::: Input data

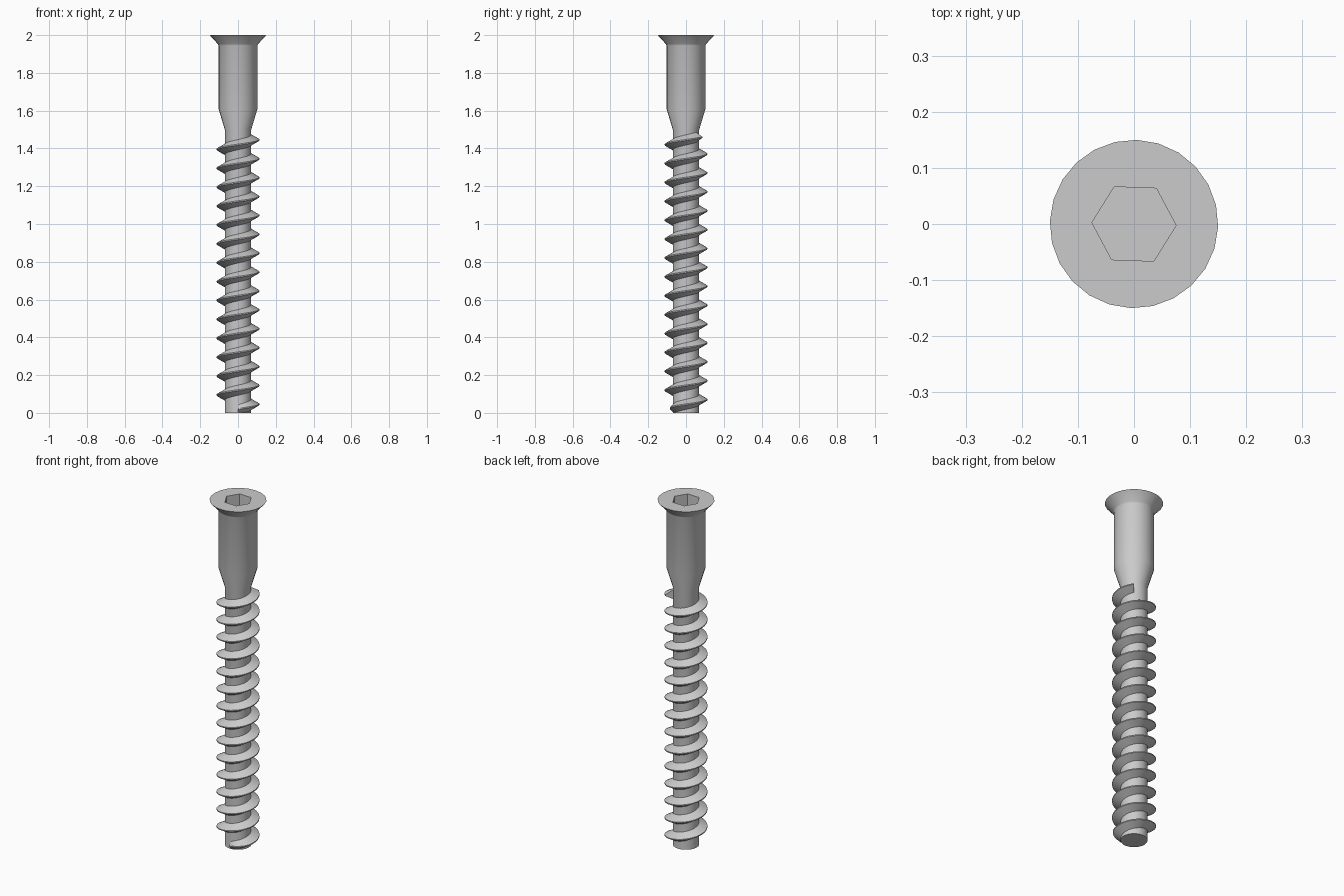
import bpy, bmesh
from math import cos, sin, pi, radians

if "Cube" in bpy.data.objects:
    bpy.data.objects.remove(bpy.data.objects["Cube"])

SIDES = 24
TWIST = radians(-2)


def ring(bm, n, r, z):
    return [bm.verts.new((r * cos(2 * pi * i / n + TWIST), r * sin(2 * pi * i / n + TWIST), z))
            for i in range(n)]


def skin(bm, a, b):
    n = len(a)
    for i in range(n):
        j = (i + 1) % n
        bm.faces.new((a[i], a[j], b[j], b[i]))


def finish(bm, name, angle):
    bmesh.ops.recalc_face_normals(bm, faces=bm.faces)
    mesh = bpy.data.meshes.new(name)
    bm.to_mesh(mesh)
    bm.free()
    ob = bpy.data.objects.new(name, mesh)
    bpy.context.collection.objects.link(ob)
    bpy.ops.object.select_all(action='DESELECT')
    ob.select_set(True)
    bpy.context.view_layer.objects.active = ob
    bpy.ops.object.shade_smooth_by_angle(angle=radians(angle))
    return ob


# Screw body: core, taper, shank and countersunk head
bm = bmesh.new()
profile = [(0.07, 0), (0.07, 1.5), (0.103, 1.61), (0.103, 1.945), (0.107, 1.953), (0.15, 2.0)]
rings = [ring(bm, SIDES, r, z) for r, z in profile]
for a, b in zip(rings, rings[1:]):
    skin(bm, a, b)
bm.faces.new(rings[0][::-1])

# Hexagonal drive recess
rim = ring(bm, 6, 0.075, 2.0)
floor = ring(bm, 6, 0.075, 1.9)
top = rings[-1]
step = SIDES // 6
for k in range(6):
    arc = [top[(step * k + i) % SIDES] for i in range(step + 1)]
    bm.faces.new(arc + [rim[(k + 1) % 6], rim[k]])
skin(bm, rim, floor)
bm.faces.new(floor)
finish(bm, "screw_body", 30)

# Right-handed thread: a triangular section swept up the core
bm = bmesh.new()
PER_TURN, PITCH = 32, 0.1
start, end = -pi / 2, 2 * pi * 14 + radians(50)
steps = round((end - start) / (2 * pi) * PER_TURN)
prev = first = None
for s in range(steps + 1):
    t = start + (end - start) * s / steps
    z = 0.045 + PITCH * t / (2 * pi)
    grow = min(1, 0.3 + (t - start) / (pi / 2))
    crest = 0.066 + 0.047 * grow
    section = [(0.066, -0.029), (crest, -0.003), (crest, 0.003), (0.066, 0.029)]
    cur = [bm.verts.new((r * cos(t), r * sin(t), max(0.0, z + dz))) for r, dz in section]
    if prev:
        skin(bm, prev, cur)
    else:
        first = cur
    prev = cur
bm.faces.new(first)
bm.faces.new(prev)
finish(bm, "thread", 30)
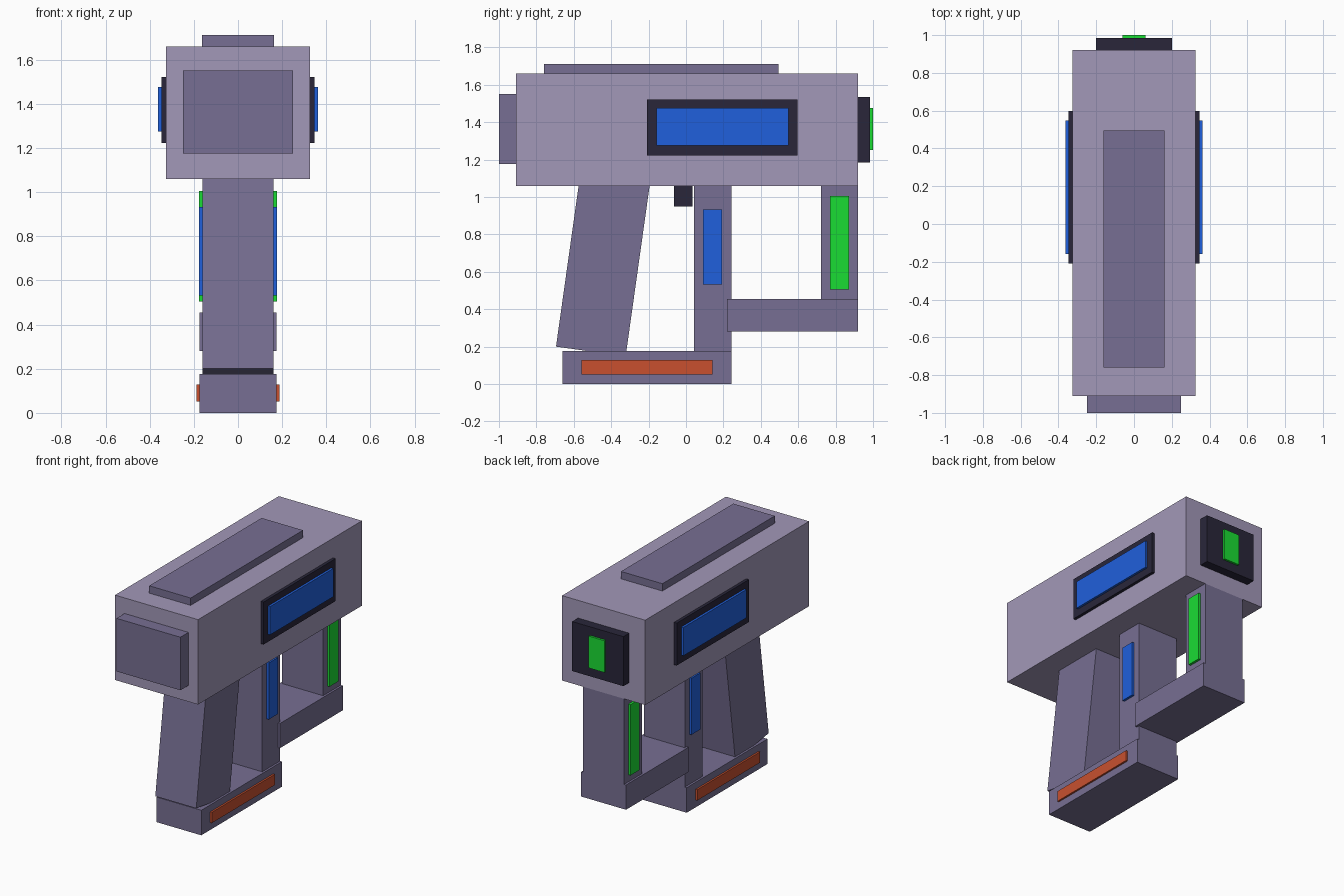
import bpy
import math
from mathutils import Matrix, Vector

if "Cube" in bpy.data.objects:
    bpy.data.objects.remove(bpy.data.objects["Cube"])


def material(name, hex_code):
    """Material from an sRGB hex colour, stored as linear values."""
    srgb = [int(hex_code[i:i + 2], 16) / 255 for i in (0, 2, 4)]
    linear = [c / 12.92 if c <= 0.04045 else ((c + 0.055) / 1.055) ** 2.4 for c in srgb]
    mat = bpy.data.materials.new(name)
    mat.diffuse_color = (*linear, 1)
    mat.use_nodes = True
    mat.node_tree.nodes["Principled BSDF"].inputs["Base Color"].default_value = mat.diffuse_color
    return mat


LIGHT = material("light_shell", "A298B8")
SHELL = material("dark_shell", "776F93")
BLACK = material("black_trim", "29263A")
BLUE = material("blue_panel", "2060DC")
GREEN = material("green_panel", "1ADC34")
ORANGE = material("orange_panel", "C8502F")


def box(name, x, y, z, mat):
    """Box between (min, max) ranges on each axis."""
    bpy.ops.mesh.primitive_cube_add(size=1)
    obj = bpy.context.object
    obj.name = name
    ranges = (x, y, z)
    size = [b - a for a, b in ranges]
    centre = Vector([(a + b) / 2 for a, b in ranges])
    obj.data.transform(Matrix.Translation(centre) @ Matrix.Diagonal((*size, 1)))
    obj.data.materials.append(mat)
    return obj


def centred(name, half_width, y, z, mat):
    return box(name, (-half_width, half_width), y, z, mat)


def side_pair(name, x, y, z, mat):
    """Plate on the right side, mirrored to the left."""
    obj = box(name, x, y, z, mat)
    mirror = obj.modifiers.new("mirror", 'MIRROR')
    mirror.use_axis[0] = True
    return obj


# Main housing, top rail and muzzle block
centred("main_body", 0.325, (-0.91, 0.92), (1.06, 1.66), LIGHT)
centred("top_rail", 0.162, (-0.76, 0.495), (1.66, 1.712), SHELL)
centred("muzzle_block", 0.25, (-1.0, -0.91), (1.175, 1.55), SHELL)

# Rear display
centred("rear_plate", 0.2, (0.92, 0.985), (1.185, 1.535), BLACK)
centred("rear_light", 0.062, (0.985, 1.0), (1.25, 1.475), GREEN)

# Side displays
side_pair("side_frame", (0.325, 0.346), (-0.208, 0.597), (1.222, 1.522), BLACK)
side_pair("side_screen", (0.346, 0.362), (-0.158, 0.547), (1.275, 1.475), BLUE)

# Slanted front grip, tilted about its lower front corner
grip = centred("front_grip", 0.16, (0, 0.376), (0, 0.92), SHELL)
grip.data.transform(Matrix.Translation((0, -0.695, 0.2))
                    @ Matrix.Rotation(math.radians(-8), 4, 'X'))

# Trigger
centred("trigger", 0.06, (-0.065, 0.035), (0.95, 1.06), BLACK)

# Base, middle post and rear handle loop
centred("base", 0.175, (-0.66, 0.242), (0, 0.177), SHELL)
centred("middle_post", 0.16, (0.042, 0.242), (0.177, 1.06), SHELL)
centred("lower_arm", 0.175, (0.22, 0.92), (0.28, 0.455), SHELL)
centred("rear_post", 0.16, (0.722, 0.92), (0.455, 1.06), SHELL)

# Coloured inlays on both sides
side_pair("base_strip", (0.175, 0.188), (-0.56, 0.142), (0.052, 0.128), ORANGE)
side_pair("middle_inlay", (0.16, 0.177), (0.092, 0.192), (0.532, 0.932), BLUE)
side_pair("rear_inlay", (0.16, 0.177), (0.77, 0.872), (0.505, 1.005), GREEN)
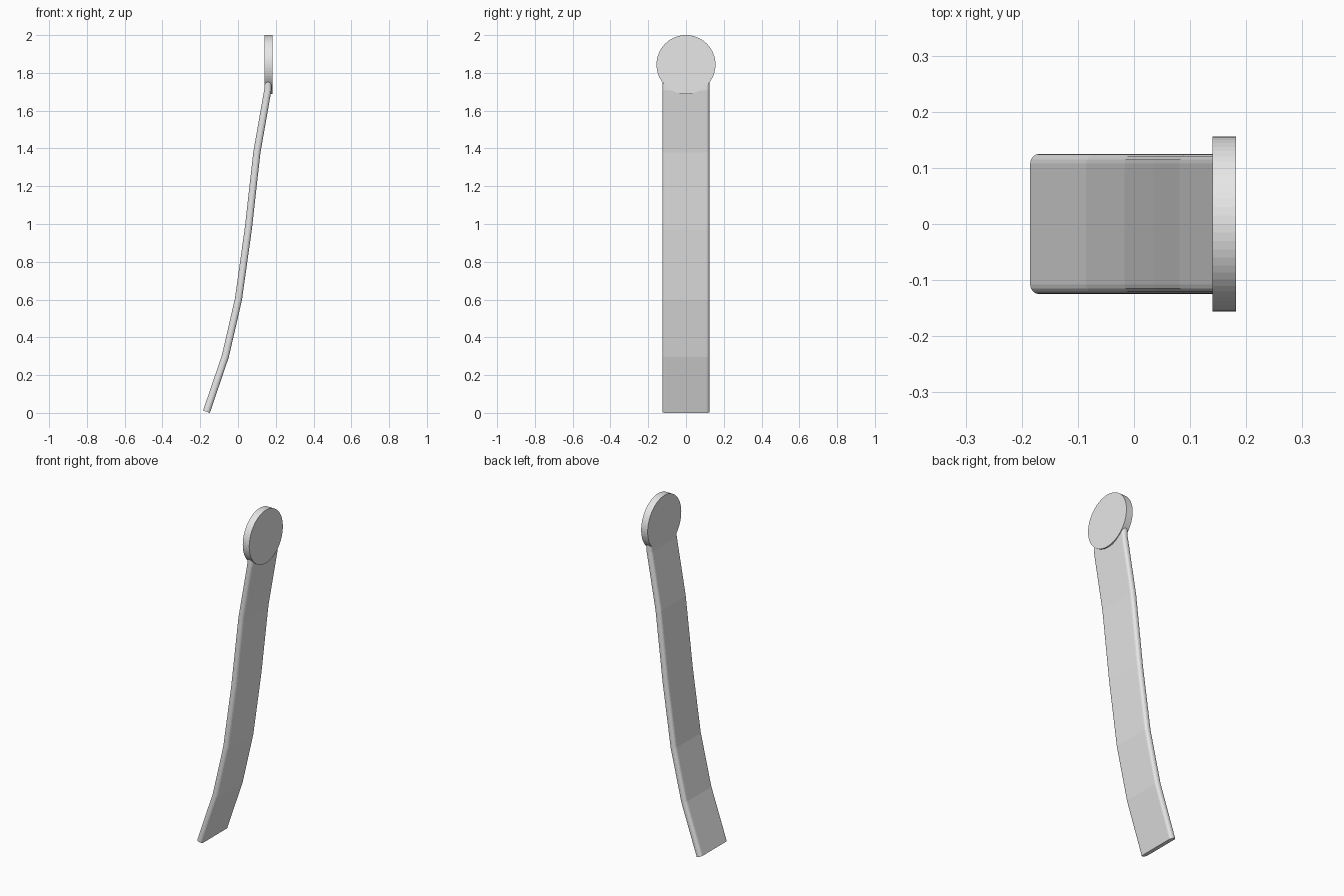
import bpy, bmesh, math
from mathutils import Vector, Matrix

cube = bpy.data.objects.get("Cube")
if cube:
    bpy.data.objects.remove(cube, do_unlink=True)

grey = bpy.data.materials.new("light_grey")
grey.use_nodes = True
grey.diffuse_color = (0.8, 0.8, 0.8, 1)
grey.node_tree.nodes["Principled BSDF"].inputs["Base Color"].default_value = (0.8, 0.8, 0.8, 1)


def finish(bm, name):
    bmesh.ops.recalc_face_normals(bm, faces=bm.faces)
    mesh = bpy.data.meshes.new(name)
    bm.to_mesh(mesh)
    bm.free()
    mesh.materials.append(grey)
    obj = bpy.data.objects.new(name, mesh)
    bpy.context.collection.objects.link(obj)
    return obj


def rounded_section(half_t, half_w, radius, steps=4):
    """Rounded rectangle as (thickness, width) pairs."""
    points = []
    for quarter, (st, sw) in enumerate([(1, 1), (-1, 1), (-1, -1), (1, -1)]):
        for i in range(steps + 1):
            a = math.pi / 2 * (quarter + i / steps)
            points.append((st * (half_t - radius) + radius * math.cos(a),
                           sw * (half_w - radius) + radius * math.sin(a)))
    return points


# Curved strap: rounded section swept along a bent path in the xz plane
path = [Vector((x, 0, z)) for x, z in [
    (-0.167, 0.006), (-0.067, 0.3), (0.002, 0.6), (0.054, 0.97),
    (0.1, 1.38), (0.158, 1.71), (0.161, 1.8)]]
section = rounded_section(0.019, 0.125, 0.017)
bm = bmesh.new()
rings = []
for i, p in enumerate(path):
    before = (p - path[i - 1]).normalized() if i else Vector()
    after = (path[i + 1] - p).normalized() if i < len(path) - 1 else Vector()
    t = (before + after).normalized()
    normal = Vector((t.z, 0, -t.x))
    rings.append([bm.verts.new(p + normal * n + Vector((0, w, 0))) for n, w in section])
for a, b in zip(rings, rings[1:]):
    for i in range(len(section)):
        j = (i + 1) % len(section)
        bm.faces.new((a[i], a[j], b[j], b[i]))
bm.faces.new(rings[0])
bm.faces.new(rings[-1])
finish(bm, "curved_strap")

# Round disc at the top, facing sideways
bm = bmesh.new()
bmesh.ops.create_cone(
    bm, cap_ends=True, segments=64, radius1=0.156, radius2=0.156, depth=0.042,
    matrix=Matrix.Translation((0.161, 0, 1.844)) @ Matrix.Rotation(math.pi / 2, 4, 'Y'))
finish(bm, "end_disc")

::::::

**Exercise directions**
Take the lines from the first line of the entries through the line with "# Hexagonal drive recess", inclusive, and give them again exactly, minus any pictures.

**Response to the task**
import bpy, bmesh
from math import cos, sin, pi, radians

if "Cube" in bpy.data.objects:
    bpy.data.objects.remove(bpy.data.objects["Cube"])

SIDES = 24
TWIST = radians(-2)


def ring(bm, n, r, z):
    return [bm.verts.new((r * cos(2 * pi * i / n + TWIST), r * sin(2 * pi * i / n + TWIST), z))
            for i in range(n)]


def skin(bm, a, b):
    n = len(a)
    for i in range(n):
        j = (i + 1) % n
        bm.faces.new((a[i], a[j], b[j], b[i]))


def finish(bm, name, angle):
    bmesh.ops.recalc_face_normals(bm, faces=bm.faces)
    mesh = bpy.data.meshes.new(name)
    bm.to_mesh(mesh)
    bm.free()
    ob = bpy.data.objects.new(name, mesh)
    bpy.context.collection.objects.link(ob)
    bpy.ops.object.select_all(action='DESELECT')
    ob.select_set(True)
    bpy.context.view_layer.objects.active = ob
    bpy.ops.object.shade_smooth_by_angle(angle=radians(angle))
    return ob


# Screw body: core, taper, shank and countersunk head
bm = bmesh.new()
profile = [(0.07, 0), (0.07, 1.5), (0.103, 1.61), (0.103, 1.945), (0.107, 1.953), (0.15, 2.0)]
rings = [ring(bm, SIDES, r, z) for r, z in profile]
for a, b in zip(rings, rings[1:]):
    skin(bm, a, b)
bm.faces.new(rings[0][::-1])

# Hexagonal drive recess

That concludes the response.